In addition, Elder Elpidios taught, “In a monastery, we must love everyone equally. We must give our love not only to people to whom we are disposed but to every man and woman, regardless of their personality. We must answer requests from the Hegumeness, but also from every sister. God’s grace will illuminate our lives when we are all in agreement. If you hold a grudge against a sister that you have not forgiven, your prayer will be useless. God will not hear it.”
In 1976, Father Elpidios retreated to the Holy Mountain and spend the rest of his live ascetising in the New Skete of the Cell of the Annunciation of the Theotokos. Father Niphont said of Father Elpidios, “I first met him in the New Skete. He was a true man of God – Simple in demeanour and dressing modestly, he treated others cordially, respectfully and generously. He always compromised, never insisted on his views, and never put any pressure on others. As soon as he knew about any disputes or quarrels among the brothers, he always hurried to restore peace among them. He earned deep respect from others for taking everyone seriously and treating them with kindness. He was like a father to all of us. He was critical and harsh towards himself, and never allowed himself any digressions, particularly from the prayer or worship rule. He always read the Psalter and the Gospel. When he was ill, and I was looking after him, he had me read aloud to him verses from the Psalter and the New Testament. He found them inspiring and thought-provoking. Frequently, he asked me to stop and mused, “Just listen to what it says… O Christ Our Lord, How enormous is Your sacrifice for our sake…”.
He found the experience of serving the liturgy particularly meaningful. During the liturgy, he had the sense of being one on one with the Lord and asked to be left alone in the altar. He conducted the service at a moderate pace; used simple intonations, and read out large numbers of names of the living and deceased during the matins.
On 29 November, the day of his twin brother’s martyrdom, Father Elpidios saw with his spiritual eye from his Skete the events that were unravelling at Jacob’s Well. He later described the details of the incident before the fathers of his brotherhood. To his description, he added, “Saint Philoumenos is a holy martyr. He endured his torments voluntarily, refusing to leave the location of his service to protect a relic from defilement.”

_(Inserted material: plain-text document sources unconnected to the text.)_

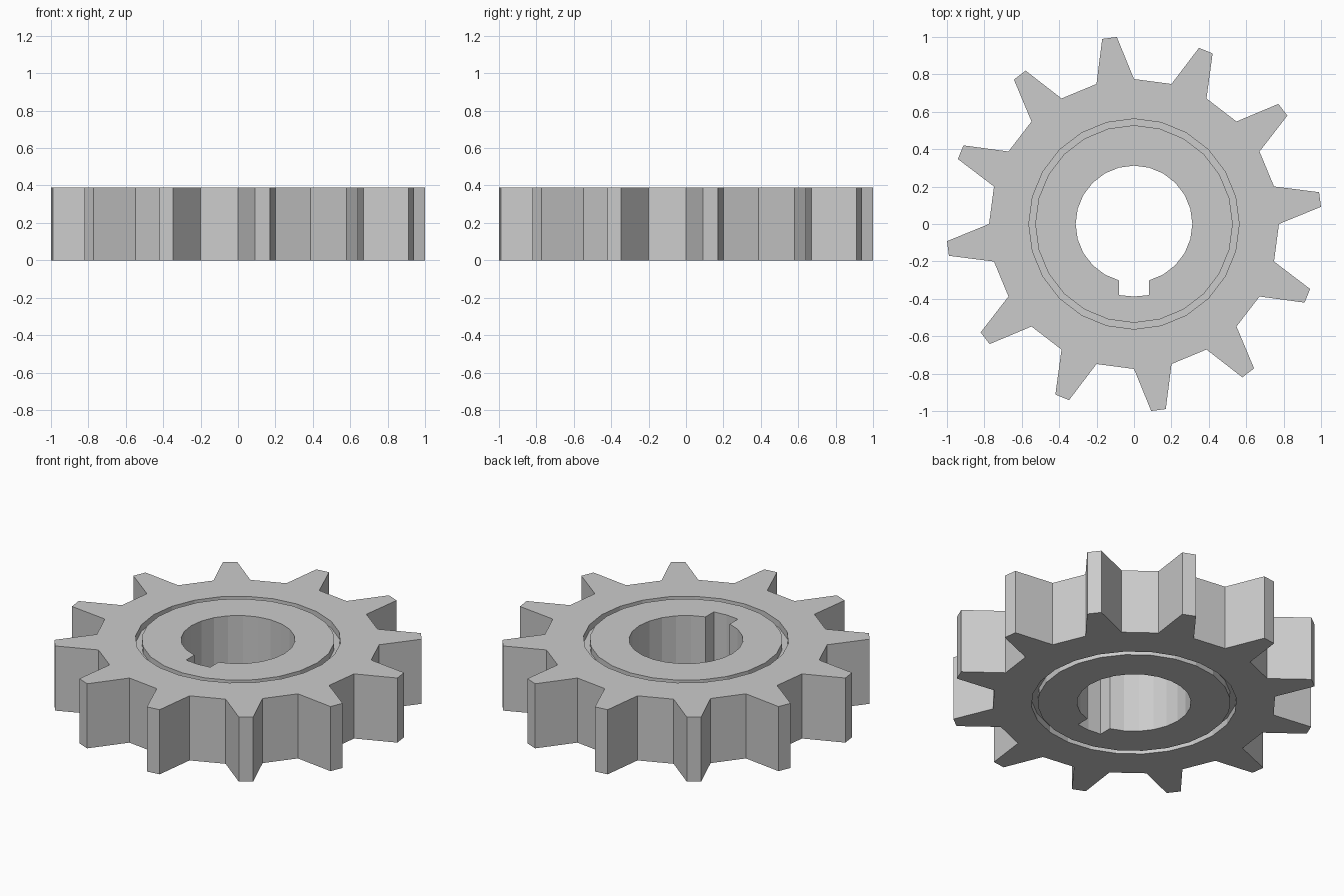
import bpy, bmesh
from math import sin, cos, radians

if "Cube" in bpy.data.objects:
    bpy.data.objects.remove(bpy.data.objects["Cube"])

N = 24                      # angular steps, one tooth every second step
H = 0.39
R_BORE, R_KEY, R_IN, R_OUT, R_ROOT, R_TIP = 0.312, 0.388, 0.528, 0.562, 0.775, 1.004
DEPTH = 0.04                # groove depth
KEY_X = R_BORE * sin(radians(15))


def polar(r, deg):
    return (r * cos(radians(deg)), r * sin(radians(deg)))


def ring(r, k):
    return polar(r, 15 * k)


def key(k):                 # keyway floor points, steps 17 to 19
    return ((k - 18) * KEY_X, -(R_KEY if k == 18 else R_KEY - 0.008))


bm = bmesh.new()


def face(pts):
    bm.faces.new([bm.verts.new(p) for p in pts])


def caps(pts, inset=0.0):   # same polygon on the top and the bottom
    face([(x, y, H - inset) for x, y in pts])
    face([(x, y, inset) for x, y in reversed(pts)])


def wall(a, b):             # full-height side wall
    face([(*a, 0), (*b, 0), (*b, H), (*a, H)])


def groove_wall(r, k):      # shallow walls on both sides of the gear
    a, b = ring(r, k), ring(r, k + 1)
    for z0, z1 in ((H - DEPTH, H), (0, DEPTH)):
        q = [(*a, z0), (*b, z0), (*b, z1), (*a, z1)]
        face(q if r == R_IN else q[::-1])


for k in range(N):
    # bore edge and keyway
    if k in (17, 18):
        inner = [key(k + 1), key(k)]
    elif k == 16:
        inner = [key(17), ring(R_BORE, 17), ring(R_BORE, 16)]
    elif k == 19:
        inner = [ring(R_BORE, 20), ring(R_BORE, 19), key(19)]
    else:
        inner = [ring(R_BORE, k + 1), ring(R_BORE, k)]
    for a, b in zip(inner, inner[1:]):
        wall(a, b)
    # hub face, groove, outer face
    caps(inner + [ring(R_IN, k), ring(R_IN, k + 1)])
    groove_wall(R_IN, k)
    caps([ring(R_IN, k), ring(R_OUT, k), ring(R_OUT, k + 1), ring(R_IN, k + 1)], DEPTH)
    groove_wall(R_OUT, k)
    r0, r1 = ring(R_ROOT, k), ring(R_ROOT, k + 1)
    caps([ring(R_OUT, k), r0, r1, ring(R_OUT, k + 1)])
    # teeth on even steps, root wall on odd ones
    edge = [r0, r1]
    if k % 2 == 0:
        edge = [r0, polar(R_TIP, 15 * k + 5.25), polar(R_TIP, 15 * k + 9.75), r1]
        caps(edge)
    for a, b in zip(edge, edge[1:]):
        wall(a, b)

bmesh.ops.remove_doubles(bm, verts=bm.verts[:], dist=1e-4)
bmesh.ops.recalc_face_normals(bm, faces=bm.faces[:])
mesh = bpy.data.meshes.new("gear_wheel")
bm.to_mesh(mesh)
bm.free()
gear = bpy.data.objects.new("gear_wheel", mesh)
bpy.context.collection.objects.link(gear)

In November 1983, Father Elpidios’s condition deteriorated, forcing him to leave the Holy Mountain. He was admitted to the Red Cross Hospital at Athens, where shortly fell into a coma. His relatives and fathers of the Holy Mountain gathered around his bed.
Metropolitan Athanasios of Limassol remembers, “The elder was in intensive care, lying in a coma. On one of our visits, we noticed him holding on to his prayer beads, picking through them slowly, one after another, like he used to do when he was praying. In astonishment, we asked his doctor if we could believe our eyes. How was it possible for Elder Paisios to keep thumbing through the beads while unconscious. The doctor told us that those were unconscious mechanical movements that he had learned and to which he had accustomed himself in the past. It then occurred to me to try taking away his beads and giving him mine instead. The moment I took his beads, the elder opened his eyes, held out his hand and took back his beads, leaving us and the doctor baffled.
Elder Elpidios departed to God on 3 December 1983. Due to bad weather conditions, it was not possible to bury his remains on the Holy Mount, so it was decided to lay them to rest in his beloved monastery of the Theotokos Faneromene at Rhodopolis Atis. Despite the heavy rainfall, scores of his spiritual disciples came to pay their last respects, and have continued to come to his grave. That way, he never parts with those who seek his guidance and reassurance in body or spirit.
Translated by The Catalogue of Good Deeds